Task instructions: The entries are to be reproduced word for word, with all images left out.

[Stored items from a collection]
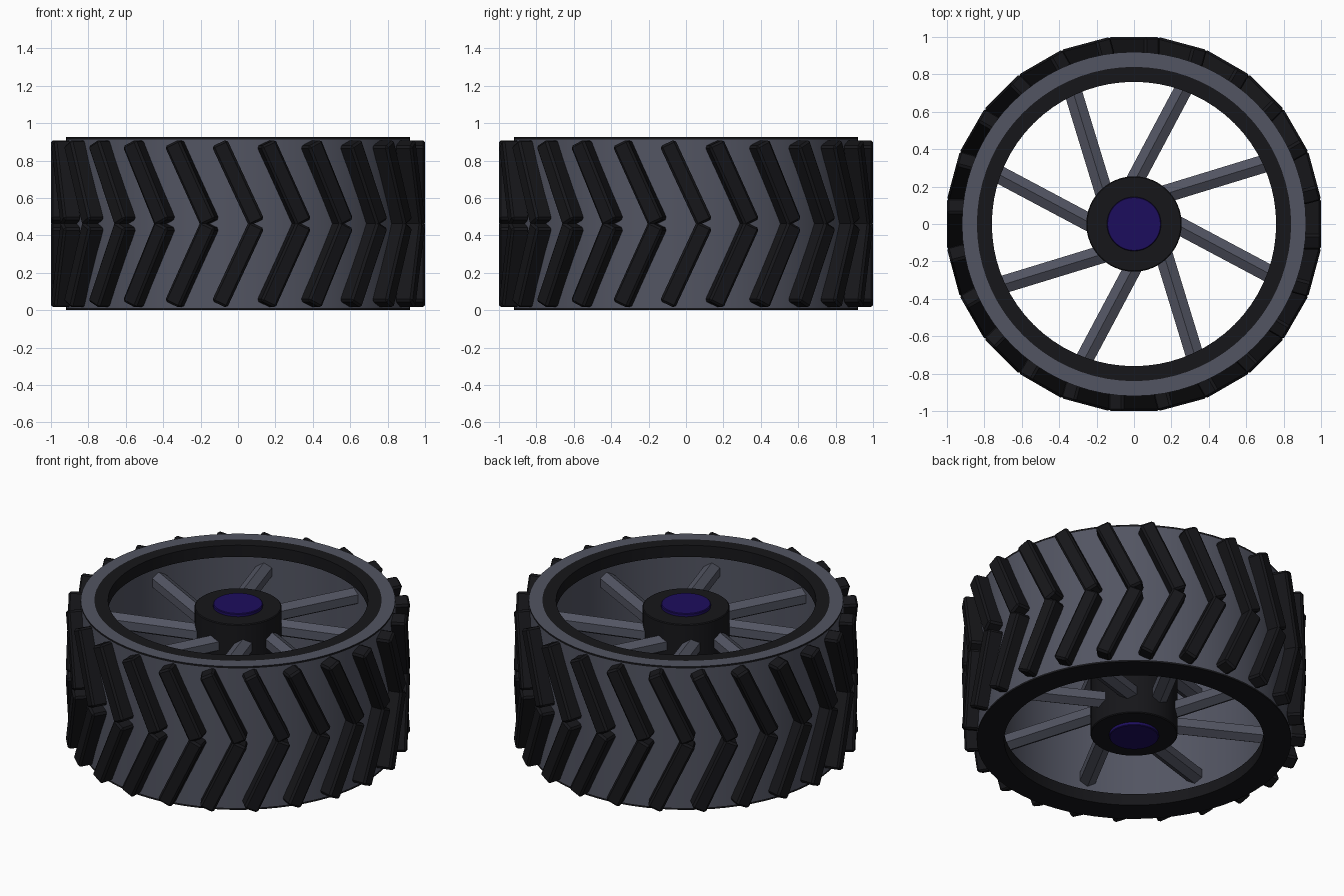
import bpy, bmesh
from math import radians, cos, sin, pi
from mathutils import Matrix as M

if "Cube" in bpy.data.objects:
    bpy.data.objects.remove(bpy.data.objects["Cube"])

H = 0.925
MID = H / 2


def material(name, color):
    m = bpy.data.materials.new(name)
    m.diffuse_color = (*color, 1)
    m.use_nodes = True
    m.node_tree.nodes["Principled BSDF"].inputs["Base Color"].default_value = m.diffuse_color
    return m


DARK = material("dark_rubber", (0.008, 0.008, 0.01))
GREY = material("slate_grey", (0.085, 0.09, 0.122))
PURPLE = material("deep_purple", (0.012, 0.004, 0.11))


def make(name, bm, mats, smooth=True):
    bmesh.ops.recalc_face_normals(bm, faces=bm.faces)
    me = bpy.data.meshes.new(name)
    bm.to_mesh(me)
    bm.free()
    for m in mats:
        me.materials.append(m)
    ob = bpy.data.objects.new(name, me)
    bpy.context.collection.objects.link(ob)
    if smooth:
        bpy.ops.object.select_all(action='DESELECT')
        ob.select_set(True)
        bpy.context.view_layer.objects.active = ob
        bpy.ops.object.shade_smooth_by_angle(angle=radians(30))
    return ob


def lathe(name, profile, slots, mats, n=72):
    """Spin a closed (r, z) profile; slots gives the material of each segment."""
    bm = bmesh.new()
    rings = [[bm.verts.new((r * cos(2 * pi * i / n), r * sin(2 * pi * i / n), z))
              for i in range(n)] for r, z in profile]
    for k, slot in enumerate(slots):
        a, b = rings[k], rings[(k + 1) % len(rings)]
        for i in range(n):
            j = (i + 1) % n
            bm.faces.new((a[i], a[j], b[j], b[i])).material_index = slot
    return make(name, bm, mats)


def disc(name, r, z0, z1, mat, bevel):
    bm = bmesh.new()
    bmesh.ops.create_cone(bm, cap_ends=True, segments=48, radius1=r, radius2=r,
                          depth=z1 - z0, matrix=M.Translation((0, 0, (z0 + z1) / 2)))
    rim = [e for e in bm.edges if abs(e.verts[0].co.z - e.verts[1].co.z) < 1e-5]
    bmesh.ops.bevel(bm, geom=rim, offset=bevel, segments=1, affect='EDGES')
    return make(name, bm, [mat])


# Tyre body with flat dark inner lips flush with both sides
lathe("tyre",
      [(0.92, 0), (0.92, 0.012), (0.92, H - 0.012), (0.92, H), (0.84, H), (0.76, H),
       (0.76, H - 0.075), (0.82, H - 0.075), (0.82, 0.075), (0.76, 0.075),
       (0.76, 0), (0.84, 0)],
      [1, 0, 1, 0, 1, 1, 1, 0, 1, 1, 1, 1], [GREY, DARK])

# Chevron tread: 24 pairs of tilted bars
bm = bmesh.new()
for k in range(24):
    for s in (1, -1):
        mat = (M.Rotation(radians(15 * k), 4, 'Z')
               @ M.Translation((0.95, 0, MID + s * 0.219))
               @ M.Rotation(radians(25 * s), 4, 'X')
               @ M.Diagonal((0.1, 0.09, 0.47, 1)))
        bmesh.ops.create_cube(bm, size=1, matrix=mat)
bmesh.ops.bevel(bm, geom=bm.edges[:], offset=0.012, segments=1, affect='EDGES')
make("tread_bars", bm, [DARK], smooth=False)

# Two layers of eight hexagonal spokes, set off-centre from the axle
bm = bmesh.new()
for z in (0.19, H - 0.19):
    for k in range(8):
        mat = (M.Rotation(radians(17 + 45 * k), 4, 'Z')
               @ M.Translation((0.46, 0.105, z))
               @ M.Rotation(pi / 2, 4, 'Y') @ M.Rotation(pi / 2, 4, 'Z'))
        bmesh.ops.create_cone(bm, cap_ends=True, segments=6, radius1=0.055,
                              radius2=0.055, depth=0.72, matrix=mat)
make("spokes", bm, [GREY], smooth=False)

# Hub and axle
disc("hub", 0.255, 0.04, H - 0.04, DARK, 0.005)
disc("axle", 0.145, 0.02, H - 0.02, PURPLE, 0.004)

Response to this exercise:
import bpy, bmesh
from math import radians, cos, sin, pi
from mathutils import Matrix as M

if "Cube" in bpy.data.objects:
    bpy.data.objects.remove(bpy.data.objects["Cube"])

H = 0.925
MID = H / 2


def material(name, color):
    m = bpy.data.materials.new(name)
    m.diffuse_color = (*color, 1)
    m.use_nodes = True
    m.node_tree.nodes["Principled BSDF"].inputs["Base Color"].default_value = m.diffuse_color
    return m


DARK = material("dark_rubber", (0.008, 0.008, 0.01))
GREY = material("slate_grey", (0.085, 0.09, 0.122))
PURPLE = material("deep_purple", (0.012, 0.004, 0.11))


def make(name, bm, mats, smooth=True):
    bmesh.ops.recalc_face_normals(bm, faces=bm.faces)
    me = bpy.data.meshes.new(name)
    bm.to_mesh(me)
    bm.free()
    for m in mats:
        me.materials.append(m)
    ob = bpy.data.objects.new(name, me)
    bpy.context.collection.objects.link(ob)
    if smooth:
        bpy.ops.object.select_all(action='DESELECT')
        ob.select_set(True)
        bpy.context.view_layer.objects.active = ob
        bpy.ops.object.shade_smooth_by_angle(angle=radians(30))
    return ob


def lathe(name, profile, slots, mats, n=72):
    """Spin a closed (r, z) profile; slots gives the material of each segment."""
    bm = bmesh.new()
    rings = [[bm.verts.new((r * cos(2 * pi * i / n), r * sin(2 * pi * i / n), z))
              for i in range(n)] for r, z in profile]
    for k, slot in enumerate(slots):
        a, b = rings[k], rings[(k + 1) % len(rings)]
        for i in range(n):
            j = (i + 1) % n
            bm.faces.new((a[i], a[j], b[j], b[i])).material_index = slot
    return make(name, bm, mats)


def disc(name, r, z0, z1, mat, bevel):
    bm = bmesh.new()
    bmesh.ops.create_cone(bm, cap_ends=True, segments=48, radius1=r, radius2=r,
                          depth=z1 - z0, matrix=M.Translation((0, 0, (z0 + z1) / 2)))
    rim = [e for e in bm.edges if abs(e.verts[0].co.z - e.verts[1].co.z) < 1e-5]
    bmesh.ops.bevel(bm, geom=rim, offset=bevel, segments=1, affect='EDGES')
    return make(name, bm, [mat])


# Tyre body with flat dark inner lips flush with both sides
lathe("tyre",
      [(0.92, 0), (0.92, 0.012), (0.92, H - 0.012), (0.92, H), (0.84, H), (0.76, H),
       (0.76, H - 0.075), (0.82, H - 0.075), (0.82, 0.075), (0.76, 0.075),
       (0.76, 0), (0.84, 0)],
      [1, 0, 1, 0, 1, 1, 1, 0, 1, 1, 1, 1], [GREY, DARK])

# Chevron tread: 24 pairs of tilted bars
bm = bmesh.new()
for k in range(24):
    for s in (1, -1):
        mat = (M.Rotation(radians(15 * k), 4, 'Z')
               @ M.Translation((0.95, 0, MID + s * 0.219))
               @ M.Rotation(radians(25 * s), 4, 'X')
               @ M.Diagonal((0.1, 0.09, 0.47, 1)))
        bmesh.ops.create_cube(bm, size=1, matrix=mat)
bmesh.ops.bevel(bm, geom=bm.edges[:], offset=0.012, segments=1, affect='EDGES')
make("tread_bars", bm, [DARK], smooth=False)

# Two layers of eight hexagonal spokes, set off-centre from the axle
bm = bmesh.new()
for z in (0.19, H - 0.19):
    for k in range(8):
        mat = (M.Rotation(radians(17 + 45 * k), 4, 'Z')
               @ M.Translation((0.46, 0.105, z))
               @ M.Rotation(pi / 2, 4, 'Y') @ M.Rotation(pi / 2, 4, 'Z'))
        bmesh.ops.create_cone(bm, cap_ends=True, segments=6, radius1=0.055,
                              radius2=0.055, depth=0.72, matrix=mat)
make("spokes", bm, [GREY], smooth=False)

# Hub and axle
disc("hub", 0.255, 0.04, H - 0.04, DARK, 0.005)
disc("axle", 0.145, 0.02, H - 0.02, PURPLE, 0.004)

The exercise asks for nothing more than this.